“Alright,” the ruler said. “The branch breached the bottom of the mist. Remember, don’t breathe in until you’re all the way through, but don’t let that pressure you. Even if your heart stops, I can still cure you with the antidote.”
Before I could even prepare myself further, the ruler grabbed me and leapt off the boat, landing on the branch of the world tree. She grabbed the hem of my dress to stop it from trailing on the branch behind me. “Are you coming with me?”
The ruler’s hat appeared in her hand, and she placed it on her head. Then, she tucked her tail all the way so that it went through her legs and curled up in front of her belly under her robes. “Of course,” she said. “We’ll pretend like I’m your servant. Every arrogant young master has a servant.”
I never said I wanted to be an arrogant young master. I don’t know if I’ll even be able to play the part! How am I supposed to pretend like the ruler’s my servant? It’s not like I can order her around to do things—she’ll get her supervisors to beat me when we get back. Whew, judging by the way the ruler’s looking at me, it doesn’t look like she’s giving me any choice in the matter. I’ll hold my breath and walk down the branch. The fog doesn’t feel like anything. I thought there’d at least be a cold sensation when I walked through it. Mm? What if it gets in my eyes? Can I get poisoned through my eyes? I’m pretty sure that’s a thing, but the ruler didn’t say anything about it.
Ah. The ground, err, branch is so hard to see through this fog. No wonder why the ruler said it blocks vision and divine sense. It didn’t look like that far of a walk when I was standing on the boat looking down, but I still haven’t reached the end.
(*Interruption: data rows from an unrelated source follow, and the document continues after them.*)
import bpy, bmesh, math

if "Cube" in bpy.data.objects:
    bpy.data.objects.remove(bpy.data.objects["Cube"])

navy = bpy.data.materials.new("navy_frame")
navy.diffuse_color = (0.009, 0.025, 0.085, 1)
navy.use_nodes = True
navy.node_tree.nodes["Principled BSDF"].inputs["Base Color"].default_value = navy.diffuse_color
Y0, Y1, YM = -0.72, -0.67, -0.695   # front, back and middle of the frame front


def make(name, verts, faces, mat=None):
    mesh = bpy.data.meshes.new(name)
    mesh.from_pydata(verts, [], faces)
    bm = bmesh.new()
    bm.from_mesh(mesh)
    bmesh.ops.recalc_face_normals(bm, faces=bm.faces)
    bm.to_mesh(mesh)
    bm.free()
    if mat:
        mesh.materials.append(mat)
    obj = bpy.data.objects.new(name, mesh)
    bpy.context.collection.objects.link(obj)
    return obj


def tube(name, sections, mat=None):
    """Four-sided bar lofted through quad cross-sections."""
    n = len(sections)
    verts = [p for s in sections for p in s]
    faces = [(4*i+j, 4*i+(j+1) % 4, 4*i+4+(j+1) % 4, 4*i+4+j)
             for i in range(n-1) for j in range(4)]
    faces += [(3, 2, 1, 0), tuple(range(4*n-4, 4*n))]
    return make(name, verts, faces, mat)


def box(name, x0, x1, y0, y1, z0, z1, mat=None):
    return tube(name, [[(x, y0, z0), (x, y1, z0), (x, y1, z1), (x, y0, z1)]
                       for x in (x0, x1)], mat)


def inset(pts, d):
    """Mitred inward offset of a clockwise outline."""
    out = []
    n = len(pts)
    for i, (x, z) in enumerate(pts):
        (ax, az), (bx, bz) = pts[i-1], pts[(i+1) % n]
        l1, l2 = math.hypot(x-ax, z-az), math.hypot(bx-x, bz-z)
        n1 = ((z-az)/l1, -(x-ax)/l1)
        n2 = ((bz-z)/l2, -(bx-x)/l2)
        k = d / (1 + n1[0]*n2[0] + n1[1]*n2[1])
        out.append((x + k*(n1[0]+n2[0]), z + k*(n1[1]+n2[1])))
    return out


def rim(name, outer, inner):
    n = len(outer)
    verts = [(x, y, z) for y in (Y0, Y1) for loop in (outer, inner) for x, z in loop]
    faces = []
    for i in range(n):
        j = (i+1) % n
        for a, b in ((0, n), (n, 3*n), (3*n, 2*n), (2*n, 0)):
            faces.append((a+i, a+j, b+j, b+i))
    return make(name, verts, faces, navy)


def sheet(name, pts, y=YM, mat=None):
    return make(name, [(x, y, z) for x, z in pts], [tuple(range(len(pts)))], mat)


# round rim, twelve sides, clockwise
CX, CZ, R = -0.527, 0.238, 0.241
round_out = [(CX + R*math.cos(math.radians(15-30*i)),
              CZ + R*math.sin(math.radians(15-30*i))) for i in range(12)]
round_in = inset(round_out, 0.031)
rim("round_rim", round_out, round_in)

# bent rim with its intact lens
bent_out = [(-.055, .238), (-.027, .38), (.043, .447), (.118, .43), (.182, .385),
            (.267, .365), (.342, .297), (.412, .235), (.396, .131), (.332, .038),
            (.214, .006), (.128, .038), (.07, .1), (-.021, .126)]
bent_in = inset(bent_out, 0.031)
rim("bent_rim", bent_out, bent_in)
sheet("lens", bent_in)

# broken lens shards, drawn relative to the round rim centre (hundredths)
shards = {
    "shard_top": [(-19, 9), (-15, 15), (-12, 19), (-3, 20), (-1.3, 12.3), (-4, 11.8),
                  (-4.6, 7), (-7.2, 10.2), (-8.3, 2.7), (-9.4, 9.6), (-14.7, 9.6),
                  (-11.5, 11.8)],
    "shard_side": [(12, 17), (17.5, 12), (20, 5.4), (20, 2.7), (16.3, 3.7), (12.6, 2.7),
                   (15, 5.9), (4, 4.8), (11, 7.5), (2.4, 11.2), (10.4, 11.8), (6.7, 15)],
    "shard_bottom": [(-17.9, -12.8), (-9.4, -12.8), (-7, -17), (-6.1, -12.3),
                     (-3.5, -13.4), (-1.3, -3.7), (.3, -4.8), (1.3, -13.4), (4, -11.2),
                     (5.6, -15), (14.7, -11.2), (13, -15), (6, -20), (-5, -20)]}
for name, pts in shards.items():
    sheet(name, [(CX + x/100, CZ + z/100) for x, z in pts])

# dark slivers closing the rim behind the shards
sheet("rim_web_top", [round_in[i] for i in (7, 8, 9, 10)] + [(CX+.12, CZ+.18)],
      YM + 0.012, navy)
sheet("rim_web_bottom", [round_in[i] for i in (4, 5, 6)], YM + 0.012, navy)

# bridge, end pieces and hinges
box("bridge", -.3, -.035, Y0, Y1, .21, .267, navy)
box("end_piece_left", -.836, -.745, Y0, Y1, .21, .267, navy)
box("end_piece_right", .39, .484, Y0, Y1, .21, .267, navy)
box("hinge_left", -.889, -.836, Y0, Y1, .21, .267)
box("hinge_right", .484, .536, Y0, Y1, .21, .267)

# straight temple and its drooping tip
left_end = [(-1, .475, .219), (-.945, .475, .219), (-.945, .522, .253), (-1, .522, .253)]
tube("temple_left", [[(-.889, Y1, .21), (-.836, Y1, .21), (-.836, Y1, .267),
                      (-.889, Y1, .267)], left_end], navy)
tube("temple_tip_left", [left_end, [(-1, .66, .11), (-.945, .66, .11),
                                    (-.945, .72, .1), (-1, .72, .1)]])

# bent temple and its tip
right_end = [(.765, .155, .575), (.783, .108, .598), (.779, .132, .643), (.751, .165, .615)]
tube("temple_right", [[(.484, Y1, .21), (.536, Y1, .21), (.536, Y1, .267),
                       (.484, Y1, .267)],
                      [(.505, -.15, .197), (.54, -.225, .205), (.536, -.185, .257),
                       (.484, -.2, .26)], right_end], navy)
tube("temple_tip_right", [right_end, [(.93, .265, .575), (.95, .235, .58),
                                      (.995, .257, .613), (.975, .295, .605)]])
Speaking of the boat, are we just going to leave it there with Slayer Junior? Mrs. Feathers’ Future Husband is packed away in my bag, so I don’t have to worry about losing him. I guess it’s fine. The ruler’s the one that brought Slayer Junior out. If he gets lost, it’ll be her fault not mine.Previous Chapter Next Chapter